bias or partisanship?
AMO: From 1992, when we wrote the stolen verdict of which I was a principal writer and we were not happy with what happened, nobody has ever shown full happiness. So we must examine this and know that it is important to have a system that I will call detached. I like some of those words, ‘detached’ from the government and that goes to other powers of appointment of the president. So, this presidential appointee business, we have to rethink it. And without regard or reference to any particular president.
AKS: Can you please give a typical example of something that you influenced for it to be implemented politically?
AMO: When I was going to be speaker for example, I had spoken a lot about private members bill. I found it very unbecoming that MPs could not themselves introduce bills in Parliament. I said to myself that even the British who brought us those ideas had moved away from it and there’s vigorous private members bills in Britain and so on and so forth. When I was second deputy speaker, I took steps to research on this when I went to Britain on holiday. Although at the time I could not push it through, I caused a whole conference to be held and brought experts to speak on it.
AKS: What was the outcome of the conference?
AMO: We built a consensus and when finally we were going to have that motion on it, it was moved by the Majority Leader and seconded by the Minority Leader so it was a matter of the style of the Speaker and his position and the strategy adopted for everyone to understand. In fact, we even had a media day on it so that members of the media would understand and also propagate it.
AKS: So indirectly, you initiated it through research and then when the opportunity came for instance, the private members bill, you pushed it through. So based on your recommendations at your lecture, what happens to the Professor Fiadjoe Constitutional Reform Commission’s report?
AMO: It is a very useful report because a lot of work was done on it. Knowledge is a continuum. Experience continues to rehearse itself. And that’s when experience becomes very important. The work we are going to do at the centre and what other well-meaning people will also add to it should be by way of a typical constitutional commission, neutral of both sides. NDC is there, NPP is there, CPP is there, experts are there and then we can put these things together and see whether there are areas that we want to reform.

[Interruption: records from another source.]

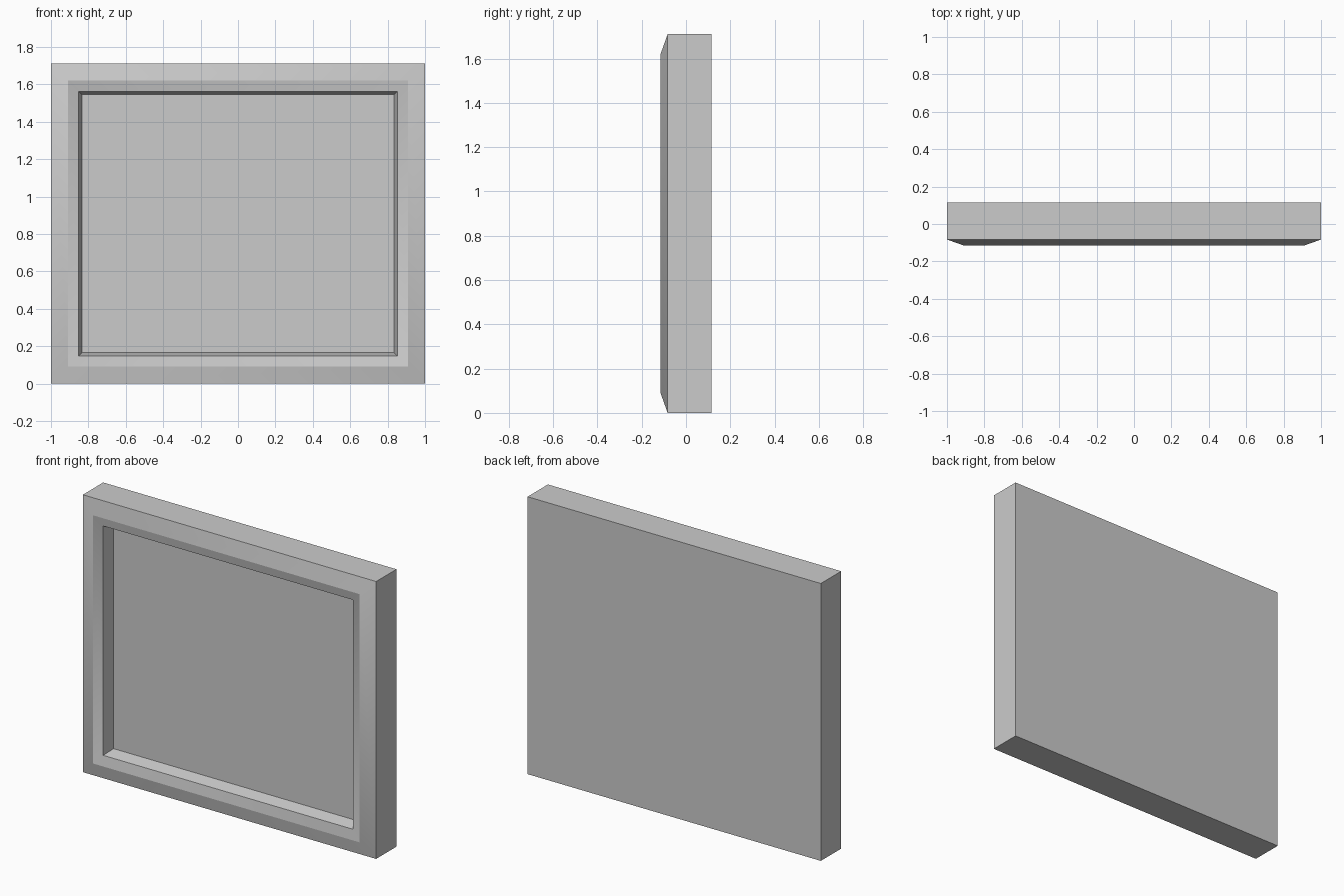
import bpy, bmesh, math

if "Cube" in bpy.data.objects:
    bpy.data.objects.remove(bpy.data.objects["Cube"])

W, H = 2.0, 1.71

# Frame profile from back edge to recessed panel: (inset from outer edge, y)
PROFILE = [
    (0.0, 0.115),     # back edge
    (0.0, -0.083),    # outer side
    (0.09, -0.115),   # raised ridge
    (0.148, -0.096),  # inner lip
    (0.165, -0.02),   # panel edge
]


def ring(bm, inset, y):
    x = W / 2 - inset
    return [bm.verts.new(p) for p in
            ((-x, y, inset), (x, y, inset), (x, y, H - inset), (-x, y, H - inset))]


bm = bmesh.new()
rings = [ring(bm, *p) for p in PROFILE]

# Frame sides, mitred at the corners
for a, b in zip(rings, rings[1:]):
    for i in range(4):
        j = (i + 1) % 4
        bm.faces.new((a[i], a[j], b[j], b[i]))

# Back board and recessed front panel
bm.faces.new(rings[0][::-1])
bm.faces.new(rings[-1])
bmesh.ops.recalc_face_normals(bm, faces=bm.faces)

mesh = bpy.data.meshes.new("picture_frame")
bm.to_mesh(mesh)
bm.free()
frame = bpy.data.objects.new("picture_frame", mesh)
bpy.context.collection.objects.link(frame)

# Soft mitres on the sloped faces, sharp edges elsewhere
bpy.context.view_layer.objects.active = frame
frame.select_set(True)
bpy.ops.object.shade_smooth_by_angle(angle=math.radians(30))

AKS: Are you suggesting the 1992 Constitution is not a good document or served us well?
AMO: It’s a very good document. It has after all served us well all this time from 1993 and after all, it was also borrowed from the 1969 constitution, 1979 constitution about matters again relating to human rights which was incorporated. That alone is a big heritage to be kept for us. So we cannot throw the baby out with the bathwater at all. It’s a good document, largely speaking. We can tighten the screws and make it work better for us.

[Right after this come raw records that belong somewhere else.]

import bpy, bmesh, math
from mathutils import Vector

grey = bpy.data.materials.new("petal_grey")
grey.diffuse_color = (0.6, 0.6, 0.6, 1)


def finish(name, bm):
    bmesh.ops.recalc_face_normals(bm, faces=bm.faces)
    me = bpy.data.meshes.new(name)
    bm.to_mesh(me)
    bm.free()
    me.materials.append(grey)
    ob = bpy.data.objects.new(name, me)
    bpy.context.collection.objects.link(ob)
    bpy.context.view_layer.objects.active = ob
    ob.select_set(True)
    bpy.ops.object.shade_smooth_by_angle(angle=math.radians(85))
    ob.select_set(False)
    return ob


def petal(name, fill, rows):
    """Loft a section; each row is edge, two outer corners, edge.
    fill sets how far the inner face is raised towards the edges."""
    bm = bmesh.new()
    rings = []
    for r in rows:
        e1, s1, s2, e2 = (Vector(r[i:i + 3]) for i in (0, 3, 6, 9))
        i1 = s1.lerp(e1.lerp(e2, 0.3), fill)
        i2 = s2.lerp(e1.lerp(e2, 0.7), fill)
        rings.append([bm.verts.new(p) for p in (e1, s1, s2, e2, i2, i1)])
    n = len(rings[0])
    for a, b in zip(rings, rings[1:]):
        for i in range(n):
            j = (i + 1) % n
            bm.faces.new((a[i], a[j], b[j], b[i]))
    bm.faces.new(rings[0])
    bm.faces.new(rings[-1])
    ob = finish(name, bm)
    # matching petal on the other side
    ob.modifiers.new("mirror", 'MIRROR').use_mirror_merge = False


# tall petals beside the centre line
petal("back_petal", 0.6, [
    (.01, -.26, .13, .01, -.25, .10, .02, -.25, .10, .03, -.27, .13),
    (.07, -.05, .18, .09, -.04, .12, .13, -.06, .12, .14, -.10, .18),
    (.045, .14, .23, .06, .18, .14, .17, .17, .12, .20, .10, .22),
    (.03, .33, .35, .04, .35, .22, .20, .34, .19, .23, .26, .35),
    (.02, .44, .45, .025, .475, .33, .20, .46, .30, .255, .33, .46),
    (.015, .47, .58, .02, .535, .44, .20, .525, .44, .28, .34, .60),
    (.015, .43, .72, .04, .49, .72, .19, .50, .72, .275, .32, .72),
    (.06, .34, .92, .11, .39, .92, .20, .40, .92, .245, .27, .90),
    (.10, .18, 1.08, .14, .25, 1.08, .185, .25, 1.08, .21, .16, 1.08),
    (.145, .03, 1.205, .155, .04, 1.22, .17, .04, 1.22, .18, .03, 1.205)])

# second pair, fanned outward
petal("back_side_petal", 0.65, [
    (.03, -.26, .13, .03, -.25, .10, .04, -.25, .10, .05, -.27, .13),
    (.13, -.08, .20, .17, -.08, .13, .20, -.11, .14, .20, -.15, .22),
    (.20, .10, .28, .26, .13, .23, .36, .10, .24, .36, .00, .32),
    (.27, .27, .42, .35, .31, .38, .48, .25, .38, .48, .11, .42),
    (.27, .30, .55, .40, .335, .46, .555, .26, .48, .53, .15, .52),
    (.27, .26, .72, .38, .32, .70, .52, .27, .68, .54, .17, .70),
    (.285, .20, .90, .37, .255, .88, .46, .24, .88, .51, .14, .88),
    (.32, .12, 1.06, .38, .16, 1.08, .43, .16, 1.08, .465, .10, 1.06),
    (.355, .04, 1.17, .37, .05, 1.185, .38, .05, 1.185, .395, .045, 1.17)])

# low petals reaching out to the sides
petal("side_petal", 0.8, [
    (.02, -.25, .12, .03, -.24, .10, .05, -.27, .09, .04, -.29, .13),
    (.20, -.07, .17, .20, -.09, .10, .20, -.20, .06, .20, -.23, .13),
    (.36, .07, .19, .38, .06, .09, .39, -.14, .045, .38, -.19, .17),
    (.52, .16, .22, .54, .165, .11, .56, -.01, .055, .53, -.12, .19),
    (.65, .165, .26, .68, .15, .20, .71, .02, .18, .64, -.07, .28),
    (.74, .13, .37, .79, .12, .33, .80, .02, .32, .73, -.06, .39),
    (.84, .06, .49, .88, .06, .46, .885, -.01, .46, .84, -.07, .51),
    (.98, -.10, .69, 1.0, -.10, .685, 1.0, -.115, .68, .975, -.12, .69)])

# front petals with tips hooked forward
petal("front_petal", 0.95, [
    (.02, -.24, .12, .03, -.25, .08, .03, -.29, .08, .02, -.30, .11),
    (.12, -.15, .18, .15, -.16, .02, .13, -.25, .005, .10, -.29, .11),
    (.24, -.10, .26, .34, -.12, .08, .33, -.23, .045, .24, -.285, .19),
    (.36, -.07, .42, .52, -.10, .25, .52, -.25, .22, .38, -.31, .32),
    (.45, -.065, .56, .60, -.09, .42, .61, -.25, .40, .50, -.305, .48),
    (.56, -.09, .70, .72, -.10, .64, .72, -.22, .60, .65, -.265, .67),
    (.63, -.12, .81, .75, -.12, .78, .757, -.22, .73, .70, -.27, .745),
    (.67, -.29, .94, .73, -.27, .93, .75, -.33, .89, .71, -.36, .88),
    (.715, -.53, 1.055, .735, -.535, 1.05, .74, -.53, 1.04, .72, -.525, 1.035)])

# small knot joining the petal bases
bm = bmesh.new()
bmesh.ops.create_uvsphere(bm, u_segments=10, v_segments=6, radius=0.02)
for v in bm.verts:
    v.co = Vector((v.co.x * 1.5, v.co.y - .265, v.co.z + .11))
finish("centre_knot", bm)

AKS: Talking about your proposals for instance, what the centre is going to do and the need to bring in experts or people from all the political divide to come together to form more or less a constitutional reform commission as you are suggesting. What if the government of the day decides that it wouldn’t go by your recommendations and the rests? So, what do you suggest to deal with this?
AMO: When it comes to the constitution, it’s beyond the government. It is not like one of those commission of inquiry and that is why when President John Evans Atta Mills issued a white paper on the Fiadjoe commission report, he really did it a lot of harm. A constitutional Commission is a different ball game and we must appreciate that. I’ll look at it in terms of what happened for example, with regard to the Transition law we have in Ghana. Transition Act. It was actually a work done at the Institute of Economic Affairs (IEA). I was one of the consultants on it with Prof. Kwamena Ahwoi on the other side. NDC man, me NPP man and we did an academic work. It was accepted by both sides and then the bill that we had drafted, etc. and we got other experts in drafting to help in the process was accepted by both sides and it became the transition act.

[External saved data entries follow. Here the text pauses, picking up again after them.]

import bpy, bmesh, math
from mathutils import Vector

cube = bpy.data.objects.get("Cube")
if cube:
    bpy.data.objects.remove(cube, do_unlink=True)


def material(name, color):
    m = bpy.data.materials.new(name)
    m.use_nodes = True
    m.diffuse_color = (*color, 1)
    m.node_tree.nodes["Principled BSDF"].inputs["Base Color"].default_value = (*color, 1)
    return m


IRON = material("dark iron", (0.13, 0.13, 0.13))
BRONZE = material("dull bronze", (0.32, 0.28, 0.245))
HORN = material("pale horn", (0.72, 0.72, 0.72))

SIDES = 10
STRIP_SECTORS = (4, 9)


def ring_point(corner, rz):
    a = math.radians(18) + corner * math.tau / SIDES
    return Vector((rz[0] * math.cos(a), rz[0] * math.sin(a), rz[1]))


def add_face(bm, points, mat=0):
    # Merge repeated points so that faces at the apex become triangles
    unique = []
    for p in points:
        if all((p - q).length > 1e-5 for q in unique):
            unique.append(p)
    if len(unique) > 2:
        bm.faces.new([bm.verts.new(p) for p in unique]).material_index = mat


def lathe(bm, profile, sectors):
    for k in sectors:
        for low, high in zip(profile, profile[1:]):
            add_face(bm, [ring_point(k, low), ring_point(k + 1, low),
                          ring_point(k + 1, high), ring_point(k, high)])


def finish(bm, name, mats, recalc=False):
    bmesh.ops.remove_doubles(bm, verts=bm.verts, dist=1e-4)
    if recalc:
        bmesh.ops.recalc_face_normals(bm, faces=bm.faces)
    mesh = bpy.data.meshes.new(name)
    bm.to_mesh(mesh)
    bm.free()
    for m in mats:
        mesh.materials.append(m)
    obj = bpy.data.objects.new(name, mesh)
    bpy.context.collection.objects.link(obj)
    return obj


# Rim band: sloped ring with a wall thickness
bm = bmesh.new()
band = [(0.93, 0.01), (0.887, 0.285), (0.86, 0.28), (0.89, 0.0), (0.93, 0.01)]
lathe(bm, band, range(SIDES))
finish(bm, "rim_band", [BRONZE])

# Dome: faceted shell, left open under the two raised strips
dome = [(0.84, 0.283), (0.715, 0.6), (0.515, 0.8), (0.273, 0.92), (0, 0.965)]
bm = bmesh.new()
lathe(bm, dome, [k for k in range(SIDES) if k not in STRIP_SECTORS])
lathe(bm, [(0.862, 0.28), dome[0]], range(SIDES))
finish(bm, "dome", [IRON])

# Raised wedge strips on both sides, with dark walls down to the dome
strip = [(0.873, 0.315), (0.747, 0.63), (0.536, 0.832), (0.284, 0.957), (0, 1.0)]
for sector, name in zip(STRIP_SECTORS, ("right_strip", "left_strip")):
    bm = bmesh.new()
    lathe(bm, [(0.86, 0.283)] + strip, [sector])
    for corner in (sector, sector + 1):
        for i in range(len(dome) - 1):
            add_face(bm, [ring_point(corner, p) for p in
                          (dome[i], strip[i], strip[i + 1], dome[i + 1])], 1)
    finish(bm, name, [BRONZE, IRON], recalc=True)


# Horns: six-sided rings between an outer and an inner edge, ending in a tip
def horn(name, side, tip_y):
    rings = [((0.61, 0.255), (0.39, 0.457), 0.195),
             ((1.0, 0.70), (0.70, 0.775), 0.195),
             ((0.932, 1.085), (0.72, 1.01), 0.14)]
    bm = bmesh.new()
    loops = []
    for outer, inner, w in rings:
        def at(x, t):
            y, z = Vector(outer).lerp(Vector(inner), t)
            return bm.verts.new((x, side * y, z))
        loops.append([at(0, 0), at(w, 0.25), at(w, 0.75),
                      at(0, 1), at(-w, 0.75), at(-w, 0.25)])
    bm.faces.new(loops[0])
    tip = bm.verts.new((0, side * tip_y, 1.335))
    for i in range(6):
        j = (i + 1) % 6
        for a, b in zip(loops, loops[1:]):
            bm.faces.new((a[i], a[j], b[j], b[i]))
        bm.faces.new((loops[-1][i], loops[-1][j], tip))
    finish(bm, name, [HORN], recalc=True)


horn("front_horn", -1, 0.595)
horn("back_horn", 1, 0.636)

AKS: Thank you Right Honourable.
AMO: I am also grateful for the opportunity for this interview.